A business practice within our industry that gets on my nerves is our competitors offering blind with Free Shipping, but then once you get to the cart, they charging a handling charge. What the heck is this ‘charge’? When you go to the website of the biggest online window treatments retailer and are about to purchase you blinds you will see there is an Order Processing Charge of $4.95. In effect this allows them to pass on an additional charge to the customer for no good reason - and by the time the customer sees it, she has already made up her mind on the purchase, and likely just “accepts it”. But just because a customer accepts it does not make this practice acceptable.
May I suggest that rather than handling charge it should be called a “we-would-like-you to-pay-more, but-did-not-want-to-disclose-this-until-now-charge”.
Don’t misunderstand me, I am all for companies charging whatever they want. Profits enable growth, new jobs and all the wonderful things that the US stands for, but don't bury those charges by using semantics.
Check out most of our major competitors, they all seem to do it. And then they seem to explain it in an innocuous way so that the customer doesn't realize she is essentially being hornswoggled. On one site, I even see this the explanation tugging on the customer’s heartstrings, “fuel prices in the industry have gone up, but we only pass on a tiny bit of this causing the need for this handling fee”.
Oh, so you didn't just think of raising the prices of your product, which is what most other industries do when costs go up? Instead, you create some ridiculous little fee that you don't present until the customer’s credit card is on the table

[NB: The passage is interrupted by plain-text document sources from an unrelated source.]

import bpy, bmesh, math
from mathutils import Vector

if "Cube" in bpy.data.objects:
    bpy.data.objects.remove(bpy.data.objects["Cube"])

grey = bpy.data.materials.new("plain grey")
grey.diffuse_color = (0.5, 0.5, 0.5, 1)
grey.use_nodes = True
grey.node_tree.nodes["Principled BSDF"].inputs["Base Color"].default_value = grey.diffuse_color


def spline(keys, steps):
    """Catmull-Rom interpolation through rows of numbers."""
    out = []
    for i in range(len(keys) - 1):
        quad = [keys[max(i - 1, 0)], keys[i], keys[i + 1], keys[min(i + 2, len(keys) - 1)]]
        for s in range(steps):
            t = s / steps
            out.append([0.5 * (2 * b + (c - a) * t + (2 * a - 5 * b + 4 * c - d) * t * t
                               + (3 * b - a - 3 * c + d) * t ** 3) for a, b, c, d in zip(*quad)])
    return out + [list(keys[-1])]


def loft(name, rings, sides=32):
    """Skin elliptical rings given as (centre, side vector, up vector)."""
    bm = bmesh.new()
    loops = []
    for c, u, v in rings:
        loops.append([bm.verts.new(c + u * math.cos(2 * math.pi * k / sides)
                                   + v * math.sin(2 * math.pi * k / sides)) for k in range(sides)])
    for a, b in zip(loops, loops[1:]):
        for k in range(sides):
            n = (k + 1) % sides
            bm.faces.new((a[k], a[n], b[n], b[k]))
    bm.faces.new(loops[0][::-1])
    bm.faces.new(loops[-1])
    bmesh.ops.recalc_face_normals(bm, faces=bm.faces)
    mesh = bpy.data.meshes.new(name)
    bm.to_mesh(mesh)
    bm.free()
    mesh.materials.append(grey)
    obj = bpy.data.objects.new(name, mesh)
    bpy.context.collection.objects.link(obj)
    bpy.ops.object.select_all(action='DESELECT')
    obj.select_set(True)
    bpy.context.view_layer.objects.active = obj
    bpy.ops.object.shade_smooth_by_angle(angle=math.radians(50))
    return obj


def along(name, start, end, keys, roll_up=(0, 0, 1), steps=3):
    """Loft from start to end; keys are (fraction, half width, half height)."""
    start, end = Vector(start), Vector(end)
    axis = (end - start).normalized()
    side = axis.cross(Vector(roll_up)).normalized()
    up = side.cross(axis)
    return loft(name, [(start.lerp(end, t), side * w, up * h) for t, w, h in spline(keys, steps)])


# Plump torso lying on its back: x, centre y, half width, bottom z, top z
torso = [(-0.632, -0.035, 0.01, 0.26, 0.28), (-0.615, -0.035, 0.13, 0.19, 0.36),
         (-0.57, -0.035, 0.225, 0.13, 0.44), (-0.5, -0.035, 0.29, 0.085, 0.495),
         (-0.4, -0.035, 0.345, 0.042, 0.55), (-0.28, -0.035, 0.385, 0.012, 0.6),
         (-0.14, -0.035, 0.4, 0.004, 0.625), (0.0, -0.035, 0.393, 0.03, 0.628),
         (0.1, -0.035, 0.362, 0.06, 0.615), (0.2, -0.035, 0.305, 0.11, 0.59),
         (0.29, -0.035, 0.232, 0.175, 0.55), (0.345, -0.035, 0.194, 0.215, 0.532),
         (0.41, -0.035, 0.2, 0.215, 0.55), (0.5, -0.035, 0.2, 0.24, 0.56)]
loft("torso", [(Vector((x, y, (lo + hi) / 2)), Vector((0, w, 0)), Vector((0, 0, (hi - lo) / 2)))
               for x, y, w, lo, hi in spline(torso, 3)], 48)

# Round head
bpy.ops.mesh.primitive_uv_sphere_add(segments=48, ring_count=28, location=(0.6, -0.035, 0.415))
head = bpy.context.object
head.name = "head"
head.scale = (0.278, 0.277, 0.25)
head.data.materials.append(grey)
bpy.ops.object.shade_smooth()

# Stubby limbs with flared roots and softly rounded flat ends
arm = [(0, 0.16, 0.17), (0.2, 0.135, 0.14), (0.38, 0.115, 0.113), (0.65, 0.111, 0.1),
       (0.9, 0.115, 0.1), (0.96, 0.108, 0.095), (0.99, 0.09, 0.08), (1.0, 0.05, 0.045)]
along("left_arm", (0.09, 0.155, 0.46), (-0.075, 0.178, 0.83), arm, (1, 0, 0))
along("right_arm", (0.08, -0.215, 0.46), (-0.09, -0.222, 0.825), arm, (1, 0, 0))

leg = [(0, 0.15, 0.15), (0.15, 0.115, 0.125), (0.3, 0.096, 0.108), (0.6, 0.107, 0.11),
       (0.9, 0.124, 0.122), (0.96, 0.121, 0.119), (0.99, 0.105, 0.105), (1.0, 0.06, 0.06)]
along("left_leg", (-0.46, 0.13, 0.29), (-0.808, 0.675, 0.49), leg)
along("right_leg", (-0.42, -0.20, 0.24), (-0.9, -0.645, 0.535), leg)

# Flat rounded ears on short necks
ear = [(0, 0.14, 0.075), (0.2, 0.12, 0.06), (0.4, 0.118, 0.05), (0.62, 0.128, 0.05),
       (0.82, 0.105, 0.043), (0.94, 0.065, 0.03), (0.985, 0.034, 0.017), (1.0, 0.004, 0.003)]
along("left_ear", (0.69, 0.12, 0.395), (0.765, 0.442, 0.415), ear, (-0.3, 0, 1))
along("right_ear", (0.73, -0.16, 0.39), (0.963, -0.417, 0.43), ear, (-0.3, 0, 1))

Payless Décor Blinds offers Free Shipping and does not insult your intelligence by then offering a Handling Charge or Order Processing fee. Sometimes for oversize blinds we get charged quite a lot by Fedex to ship them, but we not only include this in the price, we also make the charges transparent on our ‘free shipping explanation page’.
The next time you see a $4.95 shipping fee at a website that touts 'Free Shipping' in big letters on their homepage, I recommend you contact the company and say, “Sorry I was going to purchase from you, but now I am going to take my business elsewhere to a company that actually discloses their prices.” I’ll bet you that company will offer to waive the fee, but that’s when you should say “sorry, too late.”
A vote with your dollars is the best way to drive change.